Cascade is by far the most used hop when it comes to craft beer. If you’ve had Sierra Nevada Pale Ale, you’ve tasted or smelled Cascade as that’s the only finishing hop they use.
As I mentioned in my Amarillo hop BrewGround, I’m a sucker for that Citrus punch a hop can bring out, so I was interested in seeing what the Cascade hop would bring out in a single hopped Pale Ale.
Cascade Pale Ale
I decided to do this BrewGround using a Pale Ale recipe, to really try and highlight the single use of the Cascade hop. Luckily I didn’t skimp too much on the hop addition as I did with my Amarillo Wheat Ale, so hopefully that will highlight the aroma and taste profile a bit better then my previous go.
I used a pretty simple recipe of Pale Ale malt along with some Vienna to provide some additional flavor. That’s it! Using my standard BrewGround process, I brewed up a 1.2 gallon small batch to highlight the Cascade hops profile.
|Batch Size||Boil Time||IBU||SRM||Est. OG||Est. FG||ABV|
|1.2 gal||40 min||30.2 IBUs||5.8 SRM||1.050||1.010||5.4 %|
|Pale Ale Malt (2 Row)||2.5 lbs||93.02|
|Vienna Malt||3 oz||6.98|
|Cascade||0.21 oz||40 min||Boil||Pellet||5.9|
|Cascade||0.21 oz||15 min||Boil||Pellet||5.9|
|Cascade||0.21 oz||5 min||Boil||Pellet||5.9|
|Safale American (US-05)||DCL/Fermentis||77%||59°F - 75°F|
|Download this recipe's BeerXML file|

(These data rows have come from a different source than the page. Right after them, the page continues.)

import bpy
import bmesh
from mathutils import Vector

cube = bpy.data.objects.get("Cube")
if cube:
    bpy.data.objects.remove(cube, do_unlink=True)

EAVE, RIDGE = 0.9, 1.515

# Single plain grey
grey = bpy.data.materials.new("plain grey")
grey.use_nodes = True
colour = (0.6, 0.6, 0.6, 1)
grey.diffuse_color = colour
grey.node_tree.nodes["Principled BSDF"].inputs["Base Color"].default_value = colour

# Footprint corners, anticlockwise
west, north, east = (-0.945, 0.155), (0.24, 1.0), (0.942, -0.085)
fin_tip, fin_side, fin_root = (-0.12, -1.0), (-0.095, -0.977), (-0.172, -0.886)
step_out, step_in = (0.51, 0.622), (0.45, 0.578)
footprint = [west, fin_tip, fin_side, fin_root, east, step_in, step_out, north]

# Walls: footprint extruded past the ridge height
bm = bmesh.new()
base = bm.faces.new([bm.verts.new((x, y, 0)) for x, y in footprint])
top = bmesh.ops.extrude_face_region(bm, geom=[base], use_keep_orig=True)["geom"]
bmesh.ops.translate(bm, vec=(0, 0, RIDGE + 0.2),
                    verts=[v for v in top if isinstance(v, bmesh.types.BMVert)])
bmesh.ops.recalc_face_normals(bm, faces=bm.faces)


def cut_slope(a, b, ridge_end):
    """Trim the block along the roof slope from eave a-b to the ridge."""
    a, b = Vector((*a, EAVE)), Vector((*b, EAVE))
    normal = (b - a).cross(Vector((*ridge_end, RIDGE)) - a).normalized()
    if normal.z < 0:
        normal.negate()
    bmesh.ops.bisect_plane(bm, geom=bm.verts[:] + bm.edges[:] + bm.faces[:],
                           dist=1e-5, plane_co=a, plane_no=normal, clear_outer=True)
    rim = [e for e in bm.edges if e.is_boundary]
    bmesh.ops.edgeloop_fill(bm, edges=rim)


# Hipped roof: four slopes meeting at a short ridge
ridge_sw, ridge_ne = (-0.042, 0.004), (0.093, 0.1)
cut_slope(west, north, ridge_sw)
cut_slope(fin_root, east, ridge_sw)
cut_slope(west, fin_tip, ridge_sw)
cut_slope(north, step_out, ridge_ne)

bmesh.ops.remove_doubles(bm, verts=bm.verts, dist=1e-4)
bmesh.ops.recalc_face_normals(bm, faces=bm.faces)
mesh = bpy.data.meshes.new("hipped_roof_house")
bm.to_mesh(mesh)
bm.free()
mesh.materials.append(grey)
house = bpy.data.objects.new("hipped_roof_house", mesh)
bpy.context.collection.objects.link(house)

After 7 days in the primary, I bottled and let the beer condition at 64 degrees for 3 weeks before tasting.
Cascade Hops Profile Observation

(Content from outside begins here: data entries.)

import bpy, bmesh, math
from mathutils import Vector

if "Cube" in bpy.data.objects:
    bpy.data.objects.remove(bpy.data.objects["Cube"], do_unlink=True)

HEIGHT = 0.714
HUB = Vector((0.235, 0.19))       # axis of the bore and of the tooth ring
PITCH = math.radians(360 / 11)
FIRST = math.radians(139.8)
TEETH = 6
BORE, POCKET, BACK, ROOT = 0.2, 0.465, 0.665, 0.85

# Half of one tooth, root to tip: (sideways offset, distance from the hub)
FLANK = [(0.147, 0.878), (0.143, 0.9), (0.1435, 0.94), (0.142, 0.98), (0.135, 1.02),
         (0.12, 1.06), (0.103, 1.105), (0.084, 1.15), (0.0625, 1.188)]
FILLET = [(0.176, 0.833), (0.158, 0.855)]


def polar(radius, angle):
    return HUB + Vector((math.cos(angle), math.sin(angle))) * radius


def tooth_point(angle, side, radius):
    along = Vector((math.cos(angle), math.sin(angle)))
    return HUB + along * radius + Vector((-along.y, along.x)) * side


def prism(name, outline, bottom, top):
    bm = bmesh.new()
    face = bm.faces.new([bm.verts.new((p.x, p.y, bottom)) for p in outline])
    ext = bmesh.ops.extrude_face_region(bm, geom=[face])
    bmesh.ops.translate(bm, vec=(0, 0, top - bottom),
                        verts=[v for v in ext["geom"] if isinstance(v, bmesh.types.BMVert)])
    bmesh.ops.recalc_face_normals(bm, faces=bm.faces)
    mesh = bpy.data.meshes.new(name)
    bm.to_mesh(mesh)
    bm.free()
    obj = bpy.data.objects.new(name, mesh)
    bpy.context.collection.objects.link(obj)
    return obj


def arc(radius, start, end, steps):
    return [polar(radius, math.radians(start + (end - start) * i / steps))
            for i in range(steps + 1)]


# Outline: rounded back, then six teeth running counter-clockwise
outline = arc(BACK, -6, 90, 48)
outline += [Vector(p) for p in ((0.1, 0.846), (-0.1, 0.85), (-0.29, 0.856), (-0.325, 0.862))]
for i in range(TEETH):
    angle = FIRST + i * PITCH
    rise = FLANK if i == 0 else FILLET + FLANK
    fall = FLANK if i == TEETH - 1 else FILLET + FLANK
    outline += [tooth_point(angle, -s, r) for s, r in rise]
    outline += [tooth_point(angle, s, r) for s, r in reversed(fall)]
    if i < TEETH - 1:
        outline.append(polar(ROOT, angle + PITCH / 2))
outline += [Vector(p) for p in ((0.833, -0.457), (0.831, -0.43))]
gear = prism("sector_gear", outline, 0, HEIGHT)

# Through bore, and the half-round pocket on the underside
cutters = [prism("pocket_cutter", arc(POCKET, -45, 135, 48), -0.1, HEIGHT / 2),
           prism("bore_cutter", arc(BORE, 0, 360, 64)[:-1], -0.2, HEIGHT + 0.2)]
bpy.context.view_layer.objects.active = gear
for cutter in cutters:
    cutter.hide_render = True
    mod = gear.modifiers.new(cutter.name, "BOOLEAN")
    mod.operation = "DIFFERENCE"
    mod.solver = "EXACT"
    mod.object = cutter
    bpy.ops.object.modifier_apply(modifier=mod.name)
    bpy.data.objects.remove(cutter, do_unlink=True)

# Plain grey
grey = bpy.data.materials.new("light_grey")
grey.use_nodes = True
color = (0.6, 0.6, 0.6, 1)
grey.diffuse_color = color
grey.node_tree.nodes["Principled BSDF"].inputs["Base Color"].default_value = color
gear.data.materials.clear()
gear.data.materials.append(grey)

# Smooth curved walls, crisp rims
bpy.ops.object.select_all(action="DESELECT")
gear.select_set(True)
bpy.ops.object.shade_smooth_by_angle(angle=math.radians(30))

This was a very good beer. Yes it was single hopped, but had a great overall taste that was very balanced between malt and hops character.
I was expecting a very pronounced grapefruit character, both in smell and taste, given the descriptions I’ve read of the Cascade hop. What I did get was more floral then citrus, all very subtle, not one character overpowering the other. The citrus aroma and taste should shine grapefruit, but I wasn’t really able to pick that out. While I did get some citrus, I really wasn’t able to distinguish if it was grapefruit, orange, or lemon.
I smell floral, not overpowering, but definitely floral. Citrus comes through as a secondary aroma. As I stated above, I really wasn’t able to pick out a grapefruit characteristic as I can with say the Citra hop.
In hindsight, I should have done a dry hop charge, or a bigger addition at flameout to get a more pronounced aroma from this hop.
This was a very pleasant beer to drink.
This Cascade Pale Ale was very balanced between the malt and hop taste, exactly as I like my beers. Given that I did this before my BrewGround was born, I would have tried to go with a more hop forward profile. May need to try and revisit this at some point.
For the Cascade taste, as with the aroma, it was more floral then citrus that I was picking up. Again, nothing overpowering, all very pleasant to the palate. Wasn’t picking up the grapefruit taste, but there was a slight hint of citrus on the backend.
I can see why the Cascade hop is so popular in the craft brewing world.
As I did this sampling before I dreamt up my BrewGround process, I didn’t think about having some independent folks try out my Cascade Pale Ale. Well, technically they did try it, but I didn’t have them evaluate the hop characteristic of the beer.
Would I Use The Cascade Hop Again?
I loved the flavor and aroma the Cascade hop imparts on a beer. Not overly hoppy, and it has quite the perfect taste.
I recently brewed a Centennial Blonde Ale, and it had a decent dose of Cascade hops to provide some balance to the Centennial. Absolutely loved that beer, and probably one of the best beers I’ve brewed to date.
Cascade will be part of my brewing pantry, and something I want to have on-hand in case the need arises. I think this would be a great compliment to either the Centennial or Citra hop.